To maintain a standard formula and cut scope for differences on valuation methods, fair value has been defined as the “estimated realisable value of the assets of the corporate debtor, if they were to be exchanged on the insolvency commencement date between a willing buyer and a willing seller in an arm’s length transaction, after proper marketing and where the parties had acted knowledgeably, prudently and without compulsion”. Similarly, liquidation value means “estimated realisable value of the assets of the corporate debtor, if the corporate debtor were to be liquidated on the insolvency commencement date”.

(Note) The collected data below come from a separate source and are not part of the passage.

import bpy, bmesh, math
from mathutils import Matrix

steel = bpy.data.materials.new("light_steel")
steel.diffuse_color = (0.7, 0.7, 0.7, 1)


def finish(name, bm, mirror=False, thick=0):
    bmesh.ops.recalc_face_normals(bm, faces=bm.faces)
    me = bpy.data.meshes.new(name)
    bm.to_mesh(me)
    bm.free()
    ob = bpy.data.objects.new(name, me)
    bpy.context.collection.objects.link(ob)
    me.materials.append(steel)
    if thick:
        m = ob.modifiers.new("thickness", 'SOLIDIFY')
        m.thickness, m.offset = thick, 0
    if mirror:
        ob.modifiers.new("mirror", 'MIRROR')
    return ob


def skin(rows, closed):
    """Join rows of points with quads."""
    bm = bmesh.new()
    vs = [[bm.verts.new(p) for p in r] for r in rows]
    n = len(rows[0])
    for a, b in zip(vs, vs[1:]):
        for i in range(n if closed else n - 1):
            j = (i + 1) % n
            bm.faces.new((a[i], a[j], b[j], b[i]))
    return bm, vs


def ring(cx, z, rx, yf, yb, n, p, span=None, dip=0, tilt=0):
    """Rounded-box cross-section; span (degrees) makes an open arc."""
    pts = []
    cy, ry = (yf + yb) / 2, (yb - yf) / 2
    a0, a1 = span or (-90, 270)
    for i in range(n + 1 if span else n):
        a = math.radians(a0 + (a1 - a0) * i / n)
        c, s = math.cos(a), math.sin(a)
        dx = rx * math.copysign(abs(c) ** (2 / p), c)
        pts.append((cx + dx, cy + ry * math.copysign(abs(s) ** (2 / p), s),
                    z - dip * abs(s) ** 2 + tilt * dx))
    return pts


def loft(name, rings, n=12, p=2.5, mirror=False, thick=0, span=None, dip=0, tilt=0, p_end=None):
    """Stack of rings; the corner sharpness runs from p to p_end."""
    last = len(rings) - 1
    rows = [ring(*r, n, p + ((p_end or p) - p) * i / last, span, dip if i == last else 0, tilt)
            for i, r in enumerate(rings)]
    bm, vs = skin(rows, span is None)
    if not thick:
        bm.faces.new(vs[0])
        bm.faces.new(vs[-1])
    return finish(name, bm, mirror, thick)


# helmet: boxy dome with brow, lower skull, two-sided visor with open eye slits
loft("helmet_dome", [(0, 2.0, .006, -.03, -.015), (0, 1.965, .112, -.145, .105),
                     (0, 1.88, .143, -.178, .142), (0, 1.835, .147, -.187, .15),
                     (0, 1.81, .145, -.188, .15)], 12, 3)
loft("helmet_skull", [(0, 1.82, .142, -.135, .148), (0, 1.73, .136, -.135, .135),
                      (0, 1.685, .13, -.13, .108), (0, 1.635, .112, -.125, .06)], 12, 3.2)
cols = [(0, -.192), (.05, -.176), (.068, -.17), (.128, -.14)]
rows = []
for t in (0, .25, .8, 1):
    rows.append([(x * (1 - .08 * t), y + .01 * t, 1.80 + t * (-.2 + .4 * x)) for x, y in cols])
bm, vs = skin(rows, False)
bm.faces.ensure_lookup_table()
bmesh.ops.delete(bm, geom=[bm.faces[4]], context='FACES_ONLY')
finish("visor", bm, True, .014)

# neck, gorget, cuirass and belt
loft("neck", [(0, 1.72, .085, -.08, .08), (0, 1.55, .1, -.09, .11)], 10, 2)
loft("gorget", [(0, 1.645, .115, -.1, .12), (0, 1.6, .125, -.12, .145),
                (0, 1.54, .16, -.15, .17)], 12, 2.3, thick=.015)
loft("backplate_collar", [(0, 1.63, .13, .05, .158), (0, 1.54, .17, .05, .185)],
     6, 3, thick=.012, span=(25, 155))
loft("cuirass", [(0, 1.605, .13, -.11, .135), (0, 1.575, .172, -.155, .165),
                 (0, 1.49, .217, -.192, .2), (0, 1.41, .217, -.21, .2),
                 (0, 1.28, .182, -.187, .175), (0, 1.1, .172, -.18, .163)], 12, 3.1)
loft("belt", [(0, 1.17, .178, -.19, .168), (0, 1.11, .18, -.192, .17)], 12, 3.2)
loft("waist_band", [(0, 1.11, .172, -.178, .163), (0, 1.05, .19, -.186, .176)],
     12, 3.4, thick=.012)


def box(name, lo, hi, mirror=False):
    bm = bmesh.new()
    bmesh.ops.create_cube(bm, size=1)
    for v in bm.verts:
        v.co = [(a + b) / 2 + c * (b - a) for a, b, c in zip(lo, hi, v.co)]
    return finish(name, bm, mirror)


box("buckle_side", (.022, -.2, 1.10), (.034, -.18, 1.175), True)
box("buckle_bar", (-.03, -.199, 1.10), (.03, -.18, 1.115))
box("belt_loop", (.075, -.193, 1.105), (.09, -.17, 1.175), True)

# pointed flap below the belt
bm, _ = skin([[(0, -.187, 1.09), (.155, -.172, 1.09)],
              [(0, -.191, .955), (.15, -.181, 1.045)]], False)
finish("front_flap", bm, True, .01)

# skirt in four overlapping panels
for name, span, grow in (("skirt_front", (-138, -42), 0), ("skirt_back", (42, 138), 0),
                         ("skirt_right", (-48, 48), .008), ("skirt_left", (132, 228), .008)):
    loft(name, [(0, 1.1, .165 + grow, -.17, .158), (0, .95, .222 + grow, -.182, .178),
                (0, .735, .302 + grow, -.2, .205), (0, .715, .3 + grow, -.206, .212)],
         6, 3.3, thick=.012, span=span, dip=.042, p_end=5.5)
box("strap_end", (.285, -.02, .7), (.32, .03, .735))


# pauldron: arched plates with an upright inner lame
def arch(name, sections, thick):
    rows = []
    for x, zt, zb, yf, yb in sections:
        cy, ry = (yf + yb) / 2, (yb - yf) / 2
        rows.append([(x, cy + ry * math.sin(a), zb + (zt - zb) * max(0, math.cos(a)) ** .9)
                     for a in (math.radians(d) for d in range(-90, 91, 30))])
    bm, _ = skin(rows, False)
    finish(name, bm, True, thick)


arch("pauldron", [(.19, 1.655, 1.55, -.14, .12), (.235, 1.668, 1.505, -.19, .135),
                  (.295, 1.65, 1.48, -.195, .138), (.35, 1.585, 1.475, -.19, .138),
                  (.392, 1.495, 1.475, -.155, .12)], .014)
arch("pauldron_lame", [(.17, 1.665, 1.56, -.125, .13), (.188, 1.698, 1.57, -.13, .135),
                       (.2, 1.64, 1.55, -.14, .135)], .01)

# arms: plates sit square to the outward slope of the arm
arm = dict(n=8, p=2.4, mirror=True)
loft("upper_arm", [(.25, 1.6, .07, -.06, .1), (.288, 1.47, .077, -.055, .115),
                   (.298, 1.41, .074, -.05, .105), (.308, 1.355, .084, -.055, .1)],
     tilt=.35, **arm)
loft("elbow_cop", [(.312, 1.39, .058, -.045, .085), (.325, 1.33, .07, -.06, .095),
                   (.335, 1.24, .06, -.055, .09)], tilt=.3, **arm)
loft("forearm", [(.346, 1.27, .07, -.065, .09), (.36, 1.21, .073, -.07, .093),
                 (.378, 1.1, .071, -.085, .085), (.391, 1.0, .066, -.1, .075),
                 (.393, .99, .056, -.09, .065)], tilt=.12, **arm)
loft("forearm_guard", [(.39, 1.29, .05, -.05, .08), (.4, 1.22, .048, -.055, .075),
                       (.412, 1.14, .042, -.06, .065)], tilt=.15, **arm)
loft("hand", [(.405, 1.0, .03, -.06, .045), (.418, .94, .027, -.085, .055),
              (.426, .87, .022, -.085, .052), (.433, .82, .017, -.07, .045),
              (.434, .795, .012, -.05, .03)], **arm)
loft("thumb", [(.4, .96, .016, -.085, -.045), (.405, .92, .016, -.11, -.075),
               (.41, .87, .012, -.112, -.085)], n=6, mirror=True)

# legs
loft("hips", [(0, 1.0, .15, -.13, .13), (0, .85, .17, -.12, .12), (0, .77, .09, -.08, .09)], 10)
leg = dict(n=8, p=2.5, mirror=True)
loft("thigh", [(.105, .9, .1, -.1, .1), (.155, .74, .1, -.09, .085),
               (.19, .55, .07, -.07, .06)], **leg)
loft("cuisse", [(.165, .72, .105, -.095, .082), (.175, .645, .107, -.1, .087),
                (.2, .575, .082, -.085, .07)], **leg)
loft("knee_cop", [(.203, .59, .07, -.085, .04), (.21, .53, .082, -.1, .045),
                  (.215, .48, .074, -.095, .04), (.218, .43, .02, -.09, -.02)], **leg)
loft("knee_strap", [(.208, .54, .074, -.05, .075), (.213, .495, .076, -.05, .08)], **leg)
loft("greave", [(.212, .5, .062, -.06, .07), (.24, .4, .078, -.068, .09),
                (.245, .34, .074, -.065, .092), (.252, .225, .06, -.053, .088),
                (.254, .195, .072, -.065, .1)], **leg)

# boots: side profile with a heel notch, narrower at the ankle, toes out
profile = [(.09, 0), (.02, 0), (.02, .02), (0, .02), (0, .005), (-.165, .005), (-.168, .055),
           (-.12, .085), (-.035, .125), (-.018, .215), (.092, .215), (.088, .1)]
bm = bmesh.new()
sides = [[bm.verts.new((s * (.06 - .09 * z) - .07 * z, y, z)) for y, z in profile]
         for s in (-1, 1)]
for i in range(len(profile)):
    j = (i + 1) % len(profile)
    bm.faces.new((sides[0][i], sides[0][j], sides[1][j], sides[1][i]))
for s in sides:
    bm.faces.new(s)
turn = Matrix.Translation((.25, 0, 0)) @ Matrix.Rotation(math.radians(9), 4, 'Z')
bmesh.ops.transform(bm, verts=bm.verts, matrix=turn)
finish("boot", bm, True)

The amendments suggest after the receipt of resolution plans, the resolution professional will provide both the fair and the liquidation value to each member of the committee of creditors (CoC) in electronic form, on receiving a confidentiality undertaking. The resolution professional and registered valuers will also maintain confidentiality of the fair value and the liquidation value. The resolution professional will also issue an invitation, including the evaluation matrix, to the prospective resolution applicants. “He may modify the invitation as well as the evaluation matrix. However, the prospective resolution applicant shall get at least 30 days from the issue of invitation or modification thereof, whichever is later, to submit resolution plans. Similarly, he will get at least 15 days from the issue of evaluation matrix or modification thereof, whichever is later, to submit resolution plans,” the IBBI said. The IBBI said a resolution plan will provide for the measures to maximise the value of the assets of the stressed company. “These may include reduction in the amount payable to the creditors, extension of a maturity date or a change in interest rate or other terms of a debt due from the corporate debtor, change in portfolio of goods or services produced or rendered by the corporate debtor, and change in technology used by the corporate debtor.”
The resolution professional will also submit the resolution plan approved by the committee of creditors to the National Company Law Tribunal at least 15 days before the expiry of the maximum period permitted for the completion of the corporate insolvency resolution process (six months with a provision to extend it by three months with the approval of the adjudicating authority). Manoj Kumar, partner and head (M&A and Insolvency Resolution Services) at consultancy firm Corporate Professionals Capital, said the changes would bring clarity in the resolution plans invitation as well as approval process. “The approval of evaluation matrix by CoC beforehand and intimating the same to prospective resolution applicants would reduce the scope of litigation at later stage by the bidders whose applications are rejected. Format of invitation of bids from resolution applicants and timelines are also defined now, which would make the process much more systemic.”
“The amendments have addressed many unaddressed issues, including timelines with respect to submission of resolution plan, mode and manner of inviting resolution plans, confidentially to be maintained,” said Manoj K Singh, founding partner at Singh & Associates. Also, the CoC will now have to specify the amount they will be paying out towards insolvency cost, operational creditors and dissenting financial creditors at the time of approving a resolution plan, he added.